Find each line below containing the word "bottom" and copy it.

§ Data excerpts
────────────────

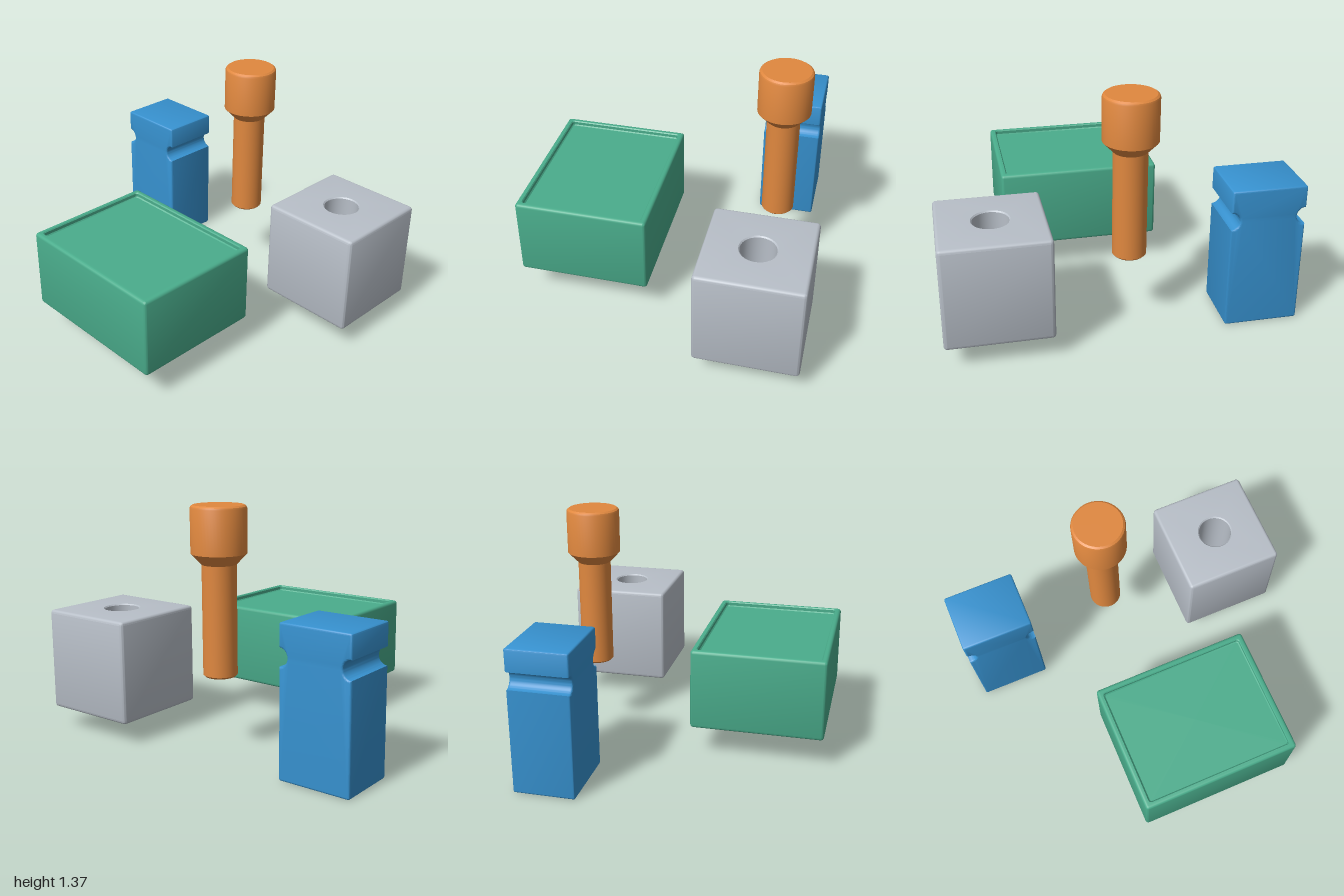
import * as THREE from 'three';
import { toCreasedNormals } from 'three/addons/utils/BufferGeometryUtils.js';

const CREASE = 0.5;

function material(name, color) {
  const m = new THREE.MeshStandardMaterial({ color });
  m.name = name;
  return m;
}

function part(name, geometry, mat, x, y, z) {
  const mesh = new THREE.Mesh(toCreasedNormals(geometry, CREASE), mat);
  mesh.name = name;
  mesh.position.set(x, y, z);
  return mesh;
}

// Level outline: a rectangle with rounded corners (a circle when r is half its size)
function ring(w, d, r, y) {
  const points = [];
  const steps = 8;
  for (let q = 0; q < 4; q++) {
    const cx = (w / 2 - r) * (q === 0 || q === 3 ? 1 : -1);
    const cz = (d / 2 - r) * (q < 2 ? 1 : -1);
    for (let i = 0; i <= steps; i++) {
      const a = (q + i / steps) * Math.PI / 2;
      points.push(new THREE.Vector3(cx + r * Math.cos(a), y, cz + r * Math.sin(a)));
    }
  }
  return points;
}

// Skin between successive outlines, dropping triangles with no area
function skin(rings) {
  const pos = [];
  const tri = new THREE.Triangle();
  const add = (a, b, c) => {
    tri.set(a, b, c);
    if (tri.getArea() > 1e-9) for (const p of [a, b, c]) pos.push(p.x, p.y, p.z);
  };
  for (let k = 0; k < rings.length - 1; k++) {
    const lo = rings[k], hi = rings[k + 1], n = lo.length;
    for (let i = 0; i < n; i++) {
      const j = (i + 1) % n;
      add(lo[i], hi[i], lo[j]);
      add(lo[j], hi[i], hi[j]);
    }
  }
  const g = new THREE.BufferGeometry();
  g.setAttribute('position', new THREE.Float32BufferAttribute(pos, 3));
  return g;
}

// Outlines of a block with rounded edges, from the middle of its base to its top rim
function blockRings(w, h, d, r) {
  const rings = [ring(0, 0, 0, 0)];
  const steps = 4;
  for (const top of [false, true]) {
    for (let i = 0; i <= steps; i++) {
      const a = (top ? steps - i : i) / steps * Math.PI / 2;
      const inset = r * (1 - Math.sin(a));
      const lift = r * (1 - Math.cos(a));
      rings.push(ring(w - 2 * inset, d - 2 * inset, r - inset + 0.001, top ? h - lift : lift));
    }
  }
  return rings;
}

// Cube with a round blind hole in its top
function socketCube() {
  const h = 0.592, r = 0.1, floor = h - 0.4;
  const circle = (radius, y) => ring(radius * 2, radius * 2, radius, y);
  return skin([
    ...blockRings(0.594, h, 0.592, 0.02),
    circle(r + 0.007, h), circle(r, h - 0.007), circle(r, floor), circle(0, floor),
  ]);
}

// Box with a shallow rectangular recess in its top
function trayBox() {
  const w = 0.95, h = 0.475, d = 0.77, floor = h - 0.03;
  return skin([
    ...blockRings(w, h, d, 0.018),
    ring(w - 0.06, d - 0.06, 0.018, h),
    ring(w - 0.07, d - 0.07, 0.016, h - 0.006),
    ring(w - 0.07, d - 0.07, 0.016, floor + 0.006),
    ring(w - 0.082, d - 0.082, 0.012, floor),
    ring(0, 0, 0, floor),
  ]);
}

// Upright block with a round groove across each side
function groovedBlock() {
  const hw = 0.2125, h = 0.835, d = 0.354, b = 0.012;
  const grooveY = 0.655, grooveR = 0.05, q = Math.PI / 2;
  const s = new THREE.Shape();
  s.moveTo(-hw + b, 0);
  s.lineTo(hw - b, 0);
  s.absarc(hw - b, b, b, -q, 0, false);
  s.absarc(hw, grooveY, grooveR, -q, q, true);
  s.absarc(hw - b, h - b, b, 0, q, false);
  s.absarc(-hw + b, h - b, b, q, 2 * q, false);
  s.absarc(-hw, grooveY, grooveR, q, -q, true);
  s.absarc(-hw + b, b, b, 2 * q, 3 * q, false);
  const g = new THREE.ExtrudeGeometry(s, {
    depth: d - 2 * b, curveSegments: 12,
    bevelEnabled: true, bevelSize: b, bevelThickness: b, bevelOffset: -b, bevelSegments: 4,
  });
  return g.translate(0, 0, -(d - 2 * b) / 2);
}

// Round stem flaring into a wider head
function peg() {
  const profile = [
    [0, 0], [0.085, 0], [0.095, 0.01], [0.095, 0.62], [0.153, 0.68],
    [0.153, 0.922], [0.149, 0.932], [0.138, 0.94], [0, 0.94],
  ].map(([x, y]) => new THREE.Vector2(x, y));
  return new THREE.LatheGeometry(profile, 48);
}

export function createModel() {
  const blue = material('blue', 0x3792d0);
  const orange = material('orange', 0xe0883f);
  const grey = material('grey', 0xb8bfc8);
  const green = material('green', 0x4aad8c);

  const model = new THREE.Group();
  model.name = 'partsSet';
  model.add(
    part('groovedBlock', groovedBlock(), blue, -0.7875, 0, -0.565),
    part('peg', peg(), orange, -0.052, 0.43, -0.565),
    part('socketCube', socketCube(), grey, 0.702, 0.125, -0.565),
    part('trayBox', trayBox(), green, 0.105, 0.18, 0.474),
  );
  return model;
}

────────────────

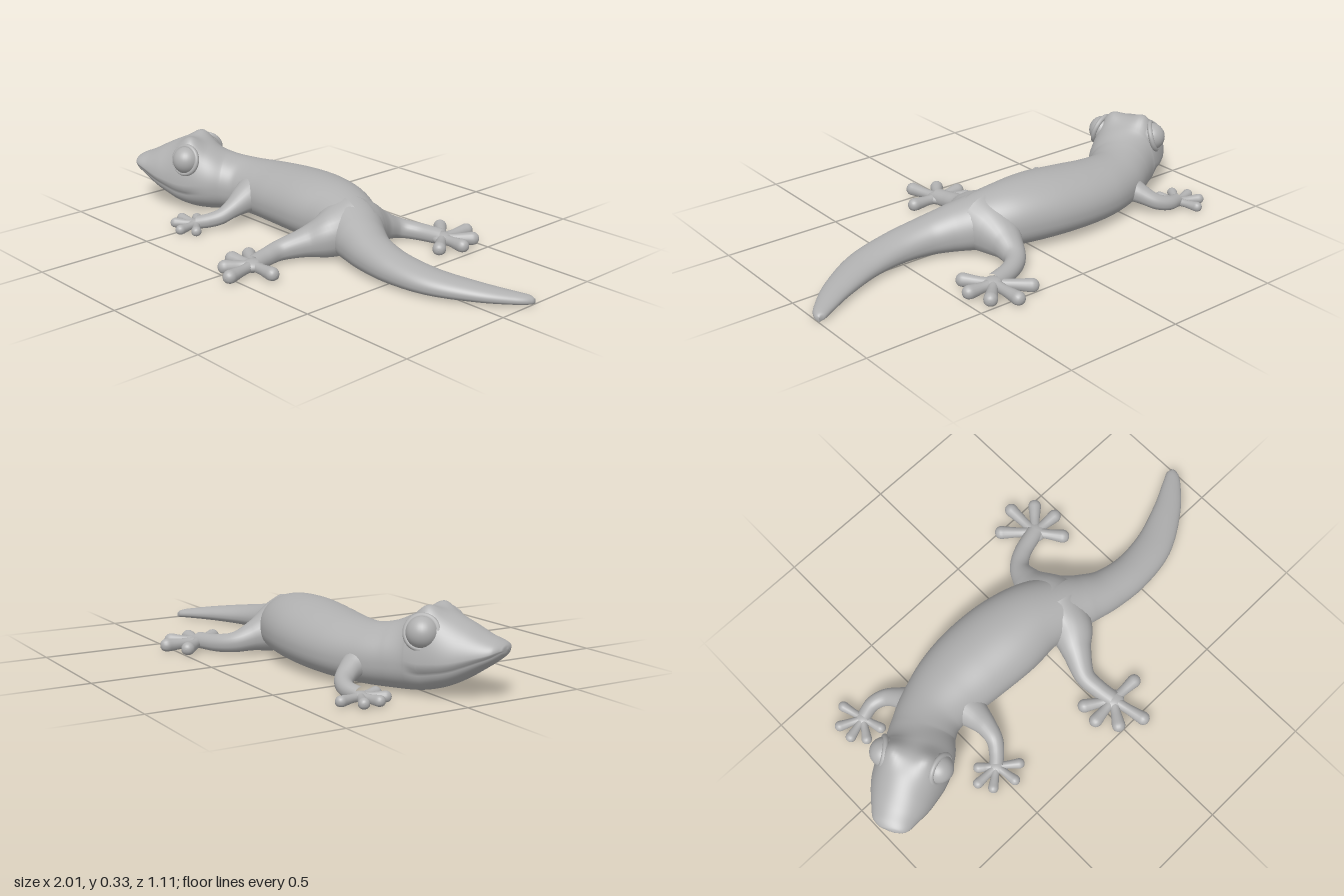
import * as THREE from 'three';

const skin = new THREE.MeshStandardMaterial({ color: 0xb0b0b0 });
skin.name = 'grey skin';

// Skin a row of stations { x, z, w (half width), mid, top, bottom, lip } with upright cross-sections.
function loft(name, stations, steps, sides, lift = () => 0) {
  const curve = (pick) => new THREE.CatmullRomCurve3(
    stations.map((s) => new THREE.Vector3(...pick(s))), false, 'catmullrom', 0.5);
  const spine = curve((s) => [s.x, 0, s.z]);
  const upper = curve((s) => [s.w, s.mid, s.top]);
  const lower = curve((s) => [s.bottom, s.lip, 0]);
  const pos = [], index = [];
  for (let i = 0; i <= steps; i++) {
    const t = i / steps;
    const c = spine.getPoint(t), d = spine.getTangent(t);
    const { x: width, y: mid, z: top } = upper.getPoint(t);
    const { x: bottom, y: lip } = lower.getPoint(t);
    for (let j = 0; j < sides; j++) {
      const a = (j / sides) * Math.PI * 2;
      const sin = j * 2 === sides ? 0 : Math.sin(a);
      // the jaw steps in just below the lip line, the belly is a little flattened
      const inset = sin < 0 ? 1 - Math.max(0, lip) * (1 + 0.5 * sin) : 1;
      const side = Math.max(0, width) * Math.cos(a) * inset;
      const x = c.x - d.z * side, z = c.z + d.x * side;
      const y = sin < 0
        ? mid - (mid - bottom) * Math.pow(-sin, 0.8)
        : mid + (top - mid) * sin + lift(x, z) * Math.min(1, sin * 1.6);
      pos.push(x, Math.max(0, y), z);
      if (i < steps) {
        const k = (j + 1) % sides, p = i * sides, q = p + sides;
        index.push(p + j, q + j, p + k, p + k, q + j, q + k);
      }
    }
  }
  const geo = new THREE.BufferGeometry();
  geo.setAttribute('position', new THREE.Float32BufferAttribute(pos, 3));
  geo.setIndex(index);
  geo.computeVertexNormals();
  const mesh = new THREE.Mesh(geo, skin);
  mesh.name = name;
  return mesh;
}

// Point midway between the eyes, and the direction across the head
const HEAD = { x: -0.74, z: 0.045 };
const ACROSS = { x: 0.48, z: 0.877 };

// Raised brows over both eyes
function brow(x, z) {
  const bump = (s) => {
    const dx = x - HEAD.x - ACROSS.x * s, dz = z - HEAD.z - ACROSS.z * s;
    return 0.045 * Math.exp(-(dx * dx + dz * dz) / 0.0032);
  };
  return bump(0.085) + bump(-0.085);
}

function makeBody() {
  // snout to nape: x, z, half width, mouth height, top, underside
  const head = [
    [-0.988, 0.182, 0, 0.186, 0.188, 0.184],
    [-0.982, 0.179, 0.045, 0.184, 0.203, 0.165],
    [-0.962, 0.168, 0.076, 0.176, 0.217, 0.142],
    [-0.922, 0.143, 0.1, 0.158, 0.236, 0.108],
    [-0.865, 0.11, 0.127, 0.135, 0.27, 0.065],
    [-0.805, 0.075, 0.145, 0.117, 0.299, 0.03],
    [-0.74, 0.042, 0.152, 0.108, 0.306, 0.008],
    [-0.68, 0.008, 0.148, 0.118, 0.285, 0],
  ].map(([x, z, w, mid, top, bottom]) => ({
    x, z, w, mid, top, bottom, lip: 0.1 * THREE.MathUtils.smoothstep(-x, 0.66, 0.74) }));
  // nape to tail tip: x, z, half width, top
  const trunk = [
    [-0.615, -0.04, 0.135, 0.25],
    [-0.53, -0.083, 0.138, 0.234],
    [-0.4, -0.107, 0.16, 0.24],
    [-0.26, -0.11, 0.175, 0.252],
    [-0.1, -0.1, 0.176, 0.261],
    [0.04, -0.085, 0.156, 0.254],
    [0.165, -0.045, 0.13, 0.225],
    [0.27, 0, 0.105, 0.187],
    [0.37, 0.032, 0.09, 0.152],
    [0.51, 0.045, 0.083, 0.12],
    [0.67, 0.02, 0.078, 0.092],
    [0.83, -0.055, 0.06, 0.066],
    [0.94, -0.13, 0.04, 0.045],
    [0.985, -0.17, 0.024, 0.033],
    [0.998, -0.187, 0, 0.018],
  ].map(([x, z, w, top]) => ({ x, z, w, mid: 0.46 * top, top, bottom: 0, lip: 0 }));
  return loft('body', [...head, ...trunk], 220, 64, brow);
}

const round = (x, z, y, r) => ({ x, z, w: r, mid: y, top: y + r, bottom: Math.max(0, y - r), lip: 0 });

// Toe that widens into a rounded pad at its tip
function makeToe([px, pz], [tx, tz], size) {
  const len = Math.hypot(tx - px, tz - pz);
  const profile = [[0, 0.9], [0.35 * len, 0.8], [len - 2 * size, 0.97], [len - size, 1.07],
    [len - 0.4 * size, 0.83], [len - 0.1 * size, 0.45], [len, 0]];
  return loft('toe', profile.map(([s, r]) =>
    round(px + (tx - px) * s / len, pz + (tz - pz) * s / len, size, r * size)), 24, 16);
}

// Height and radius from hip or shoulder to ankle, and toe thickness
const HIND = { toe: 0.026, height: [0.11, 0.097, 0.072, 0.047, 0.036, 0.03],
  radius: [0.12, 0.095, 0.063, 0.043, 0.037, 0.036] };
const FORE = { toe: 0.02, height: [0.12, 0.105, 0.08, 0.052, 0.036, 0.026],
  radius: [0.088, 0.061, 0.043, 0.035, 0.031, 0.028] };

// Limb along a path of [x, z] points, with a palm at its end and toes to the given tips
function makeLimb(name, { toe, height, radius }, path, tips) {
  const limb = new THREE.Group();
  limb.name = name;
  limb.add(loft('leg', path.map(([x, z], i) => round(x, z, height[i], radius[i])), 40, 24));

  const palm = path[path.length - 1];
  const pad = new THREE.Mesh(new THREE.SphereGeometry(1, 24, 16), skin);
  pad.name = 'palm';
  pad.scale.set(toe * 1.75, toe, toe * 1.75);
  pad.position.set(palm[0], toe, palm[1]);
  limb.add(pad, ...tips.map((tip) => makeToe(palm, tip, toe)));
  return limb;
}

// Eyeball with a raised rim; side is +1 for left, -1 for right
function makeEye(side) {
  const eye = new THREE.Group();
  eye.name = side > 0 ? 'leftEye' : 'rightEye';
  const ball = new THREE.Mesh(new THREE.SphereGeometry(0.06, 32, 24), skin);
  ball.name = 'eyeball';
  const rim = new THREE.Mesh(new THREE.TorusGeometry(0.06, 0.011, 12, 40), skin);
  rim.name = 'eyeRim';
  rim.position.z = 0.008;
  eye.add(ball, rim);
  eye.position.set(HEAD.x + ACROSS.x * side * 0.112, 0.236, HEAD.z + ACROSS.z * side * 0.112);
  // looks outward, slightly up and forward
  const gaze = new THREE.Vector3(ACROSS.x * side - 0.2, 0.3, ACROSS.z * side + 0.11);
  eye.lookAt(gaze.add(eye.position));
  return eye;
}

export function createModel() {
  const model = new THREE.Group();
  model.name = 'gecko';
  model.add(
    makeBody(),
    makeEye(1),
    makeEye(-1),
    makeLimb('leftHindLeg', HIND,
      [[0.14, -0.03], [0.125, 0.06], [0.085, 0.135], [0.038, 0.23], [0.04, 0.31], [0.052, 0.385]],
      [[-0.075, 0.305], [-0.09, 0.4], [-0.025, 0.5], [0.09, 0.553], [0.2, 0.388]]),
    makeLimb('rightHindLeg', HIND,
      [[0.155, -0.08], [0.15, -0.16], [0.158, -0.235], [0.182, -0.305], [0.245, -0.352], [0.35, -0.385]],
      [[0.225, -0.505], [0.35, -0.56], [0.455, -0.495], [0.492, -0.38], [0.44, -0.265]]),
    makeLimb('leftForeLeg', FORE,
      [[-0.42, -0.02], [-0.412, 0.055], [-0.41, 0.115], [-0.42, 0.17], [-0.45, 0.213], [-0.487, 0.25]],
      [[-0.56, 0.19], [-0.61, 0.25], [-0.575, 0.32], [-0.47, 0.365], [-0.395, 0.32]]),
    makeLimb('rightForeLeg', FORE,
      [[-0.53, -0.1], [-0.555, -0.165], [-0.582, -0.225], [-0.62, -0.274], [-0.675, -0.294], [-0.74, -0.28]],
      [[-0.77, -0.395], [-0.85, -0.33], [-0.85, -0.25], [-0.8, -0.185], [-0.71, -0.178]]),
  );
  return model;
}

────────────────

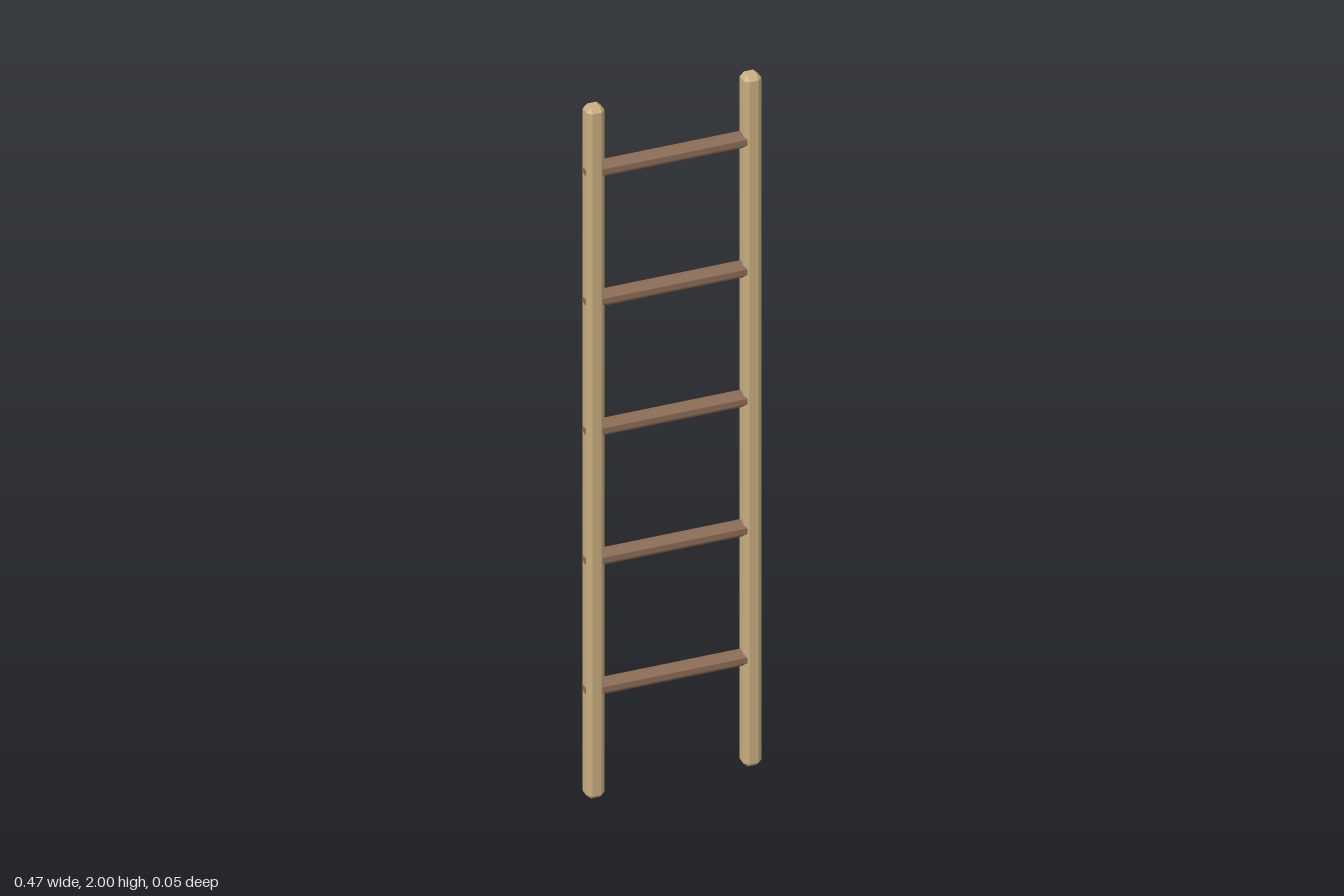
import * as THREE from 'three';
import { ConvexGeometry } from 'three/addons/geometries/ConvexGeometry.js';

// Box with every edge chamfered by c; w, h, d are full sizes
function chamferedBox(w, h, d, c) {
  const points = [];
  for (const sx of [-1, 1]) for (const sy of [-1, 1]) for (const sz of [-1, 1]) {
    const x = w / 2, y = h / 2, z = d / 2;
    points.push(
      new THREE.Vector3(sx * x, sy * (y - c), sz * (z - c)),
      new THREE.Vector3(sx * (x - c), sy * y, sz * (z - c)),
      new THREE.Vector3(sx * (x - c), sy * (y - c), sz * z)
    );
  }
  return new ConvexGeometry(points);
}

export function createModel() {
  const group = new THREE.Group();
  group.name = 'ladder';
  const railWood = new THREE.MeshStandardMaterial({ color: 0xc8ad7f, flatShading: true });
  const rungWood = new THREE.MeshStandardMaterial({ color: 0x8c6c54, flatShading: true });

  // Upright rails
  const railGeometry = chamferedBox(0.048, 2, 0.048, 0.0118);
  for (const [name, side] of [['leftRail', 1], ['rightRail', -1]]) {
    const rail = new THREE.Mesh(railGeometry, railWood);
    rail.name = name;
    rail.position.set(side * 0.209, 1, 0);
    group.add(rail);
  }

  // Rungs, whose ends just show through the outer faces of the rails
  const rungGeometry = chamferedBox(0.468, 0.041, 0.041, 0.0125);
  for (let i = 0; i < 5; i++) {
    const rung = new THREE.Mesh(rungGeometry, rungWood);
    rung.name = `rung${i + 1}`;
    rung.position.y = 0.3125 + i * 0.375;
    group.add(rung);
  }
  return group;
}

────────────────

§ Output below
// Skin a row of stations { x, z, w (half width), mid, top, bottom, lip } with upright cross-sections.
  const lower = curve((s) => [s.bottom, s.lip, 0]);
    const { x: bottom, y: lip } = lower.getPoint(t);
        ? mid - (mid - bottom) * Math.pow(-sin, 0.8)
  ].map(([x, z, w, mid, top, bottom]) => ({
    x, z, w, mid, top, bottom, lip: 0.1 * THREE.MathUtils.smoothstep(-x, 0.66, 0.74) }));
  ].map(([x, z, w, top]) => ({ x, z, w, mid: 0.46 * top, top, bottom: 0, lip: 0 }));
const round = (x, z, y, r) => ({ x, z, w: r, mid: y, top: y + r, bottom: Math.max(0, y - r), lip: 0 });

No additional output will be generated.